There is an overwhelming incompatibility between the current growth and development model and nature’s ability to replenish its resources3. Although this model, since the Industrial Revolution, has been producing some progress for some people, and that it could still produce wealth (regardless of who is the addressee of this wealth) for another fifty years as it is speculated; it is known that in the long term it will become impossible to bear the economic and social costs of this development model, which is based on huge levels of energy consumption, threatening the human existence on Earth.
Therefore, development must be understood not only as the expansion of material conditions, but it should also take into account other aspects, such as environmental protection, social cohesion, preserving cultural diversity, gender equality and expansion of human capabilities4.

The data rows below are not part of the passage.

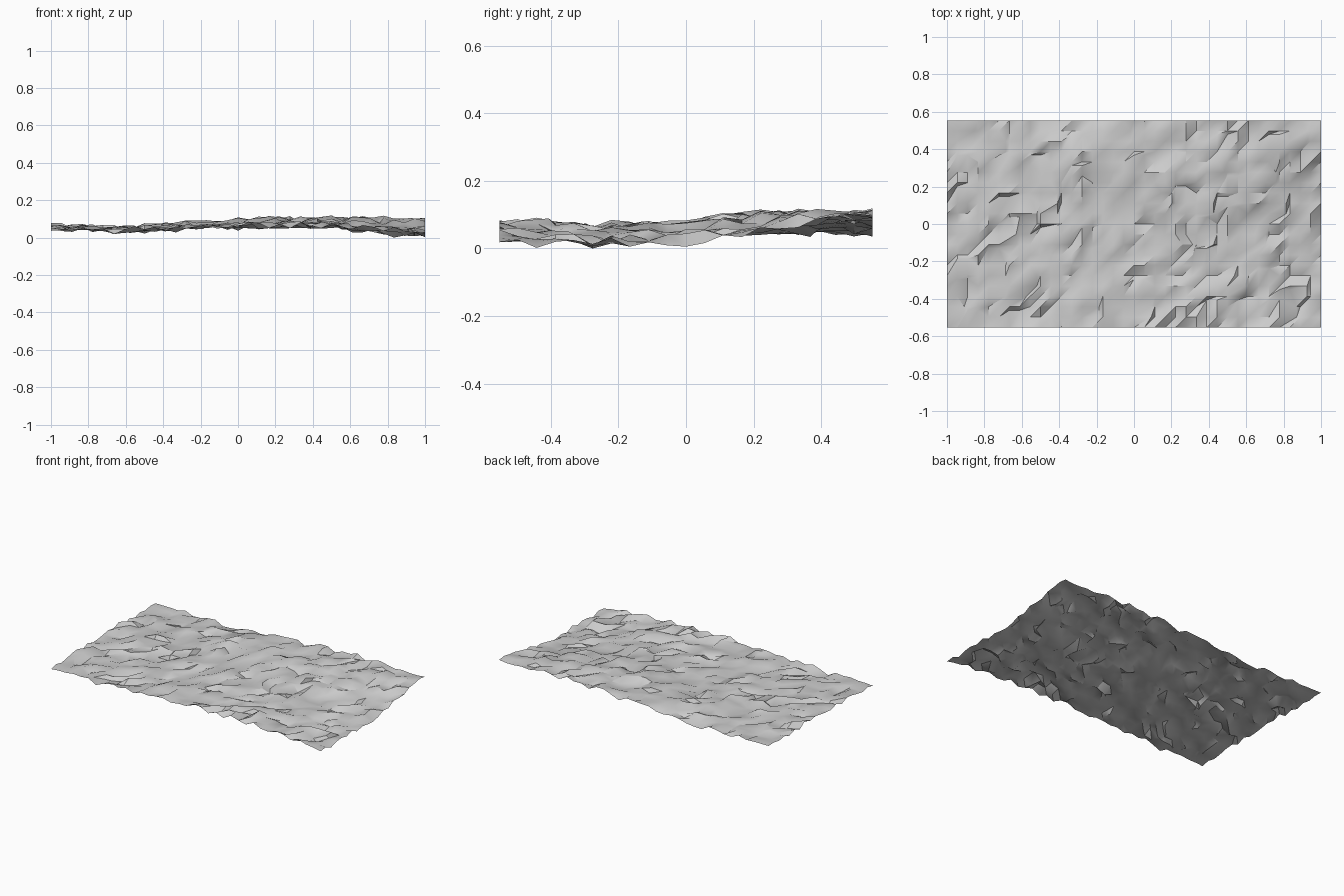
import bpy, bmesh, math, random
from mathutils import Vector, noise

cube = bpy.data.objects.get("Cube")
if cube:
    bpy.data.objects.remove(cube, do_unlink=True)

random.seed(5)
COLS, ROWS = 36, 20
LENGTH, WIDTH, TOP = 2.0, 1.106, 0.145

# Broad rise and fall of the ground, front row first, left to right
BROAD = [
    [0.044, 0.055, 0.075, 0.078, 0.030],
    [0.062, 0.052, 0.070, 0.070, 0.018],
    [0.065, 0.057, 0.080, 0.083, 0.028],
    [0.065, 0.065, 0.102, 0.114, 0.084],
    [0.060, 0.062, 0.096, 0.108, 0.112],
]


def broad_height(u, v):
    """Blend the broad heights at u, v in 0..1."""
    i, j = min(int(u * 4), 3), min(int(v * 4), 3)
    s, t = u * 4 - i, v * 4 - j
    low = BROAD[j][i] * (1 - s) + BROAD[j][i + 1] * s
    high = BROAD[j + 1][i] * (1 - s) + BROAD[j + 1][i + 1] * s
    return low * (1 - t) + high * t


def ground_height(u, v):
    """Broad height with bumps, which are gentler at the corners."""
    p = Vector((u * LENGTH, v * WIDTH, 0.37))
    bumps = 0.016 * noise.noise(p * 9) + random.uniform(-0.018, 0.018)
    corner = min(u, 1 - u) * LENGTH + min(v, 1 - v) * WIDTH
    bumps *= min(1, 0.3 + corner * 3)
    return min(max(broad_height(u, v) + bumps, 0), TOP)


# Rough ground sheet
bm = bmesh.new()
grid = []
for j in range(ROWS + 1):
    row = []
    for i in range(COLS + 1):
        u, v = i / COLS, j / ROWS
        row.append(bm.verts.new(((u - 0.5) * LENGTH, (v - 0.5) * WIDTH, ground_height(u, v))))
    grid.append(row)

# Short straight ledges, made by crowding pairs of points towards the next line
moved = set()
cell = LENGTH / COLS
for n in range(90):
    i, j = random.randrange(1, COLS - 1), random.randrange(1, ROWS - 1)
    along_x = n % 2 == 0
    pair = [(i, j), (i + 1, j) if along_x else (i, j + 1)]
    if moved.isdisjoint(pair):
        moved.update(pair)
        for a, b in pair:
            grid[b][a].co[1 if along_x else 0] += cell * 0.65

for j in range(ROWS):
    for i in range(COLS):
        a, b = grid[j][i], grid[j][i + 1]
        c, d = grid[j + 1][i + 1], grid[j + 1][i]
        bm.faces.new((a, b, c))
        bm.faces.new((a, c, d))

# Rest the lowest point on the floor
low = min(v.co.z for v in bm.verts)
bmesh.ops.translate(bm, verts=bm.verts, vec=(0, 0, -low))
bm.normal_update()

mesh = bpy.data.meshes.new("ground_sheet")
bm.to_mesh(mesh)
bm.free()
ground = bpy.data.objects.new("ground_sheet", mesh)
bpy.context.collection.objects.link(ground)

# Plain grey stone
grey = bpy.data.materials.new("stone_grey")
grey.use_nodes = True
colour = (0.6, 0.6, 0.6, 1.0)
grey.diffuse_color = colour
grey.node_tree.nodes["Principled BSDF"].inputs["Base Color"].default_value = colour
mesh.materials.append(grey)

bpy.ops.object.select_all(action="DESELECT")
ground.select_set(True)
bpy.context.view_layer.objects.active = ground
bpy.ops.object.shade_smooth_by_angle(angle=math.radians(35))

If development must be understood this way, then, energy plays a key role, both for national and human development. For development to occur, access to energy must be guaranteed. This relationship brings with it the energy security problem in itself. Energy security, in this sense, is an indispensable and fixed prerequisite for the development. There is no development without energy.
In order to work on these issues, the paper is structured as follows: in a first topic, brief remarks about the notion of human security and its relationship with the idea of energy security are presented. The second topic discusses the reasons why it is believed that an integration policy based on renewable energy in South America should be taken into effect. The third topic examines concrete actions in the context not only of MERCOSUR, but also along with two international organizations and an international forum which think of solutions for energy integration in South America: CIER, OLADE and IIRSA, as well as it brings a survey of what already exists in terms of energy exchange. Finally, the work draws its conclusions.
It is worth to note that the article does not intend to exhaust the topic or present a final solution to the South American energy problem, as it is truly complex and dynamic. By studying the energy issue, one is faced with a theme, which besides being politicized, it touches many fields of knowledge, so the purpose of the work is no other than to merely bring the arguments to the academic arena in order for them to be analyzed, criticized and revised.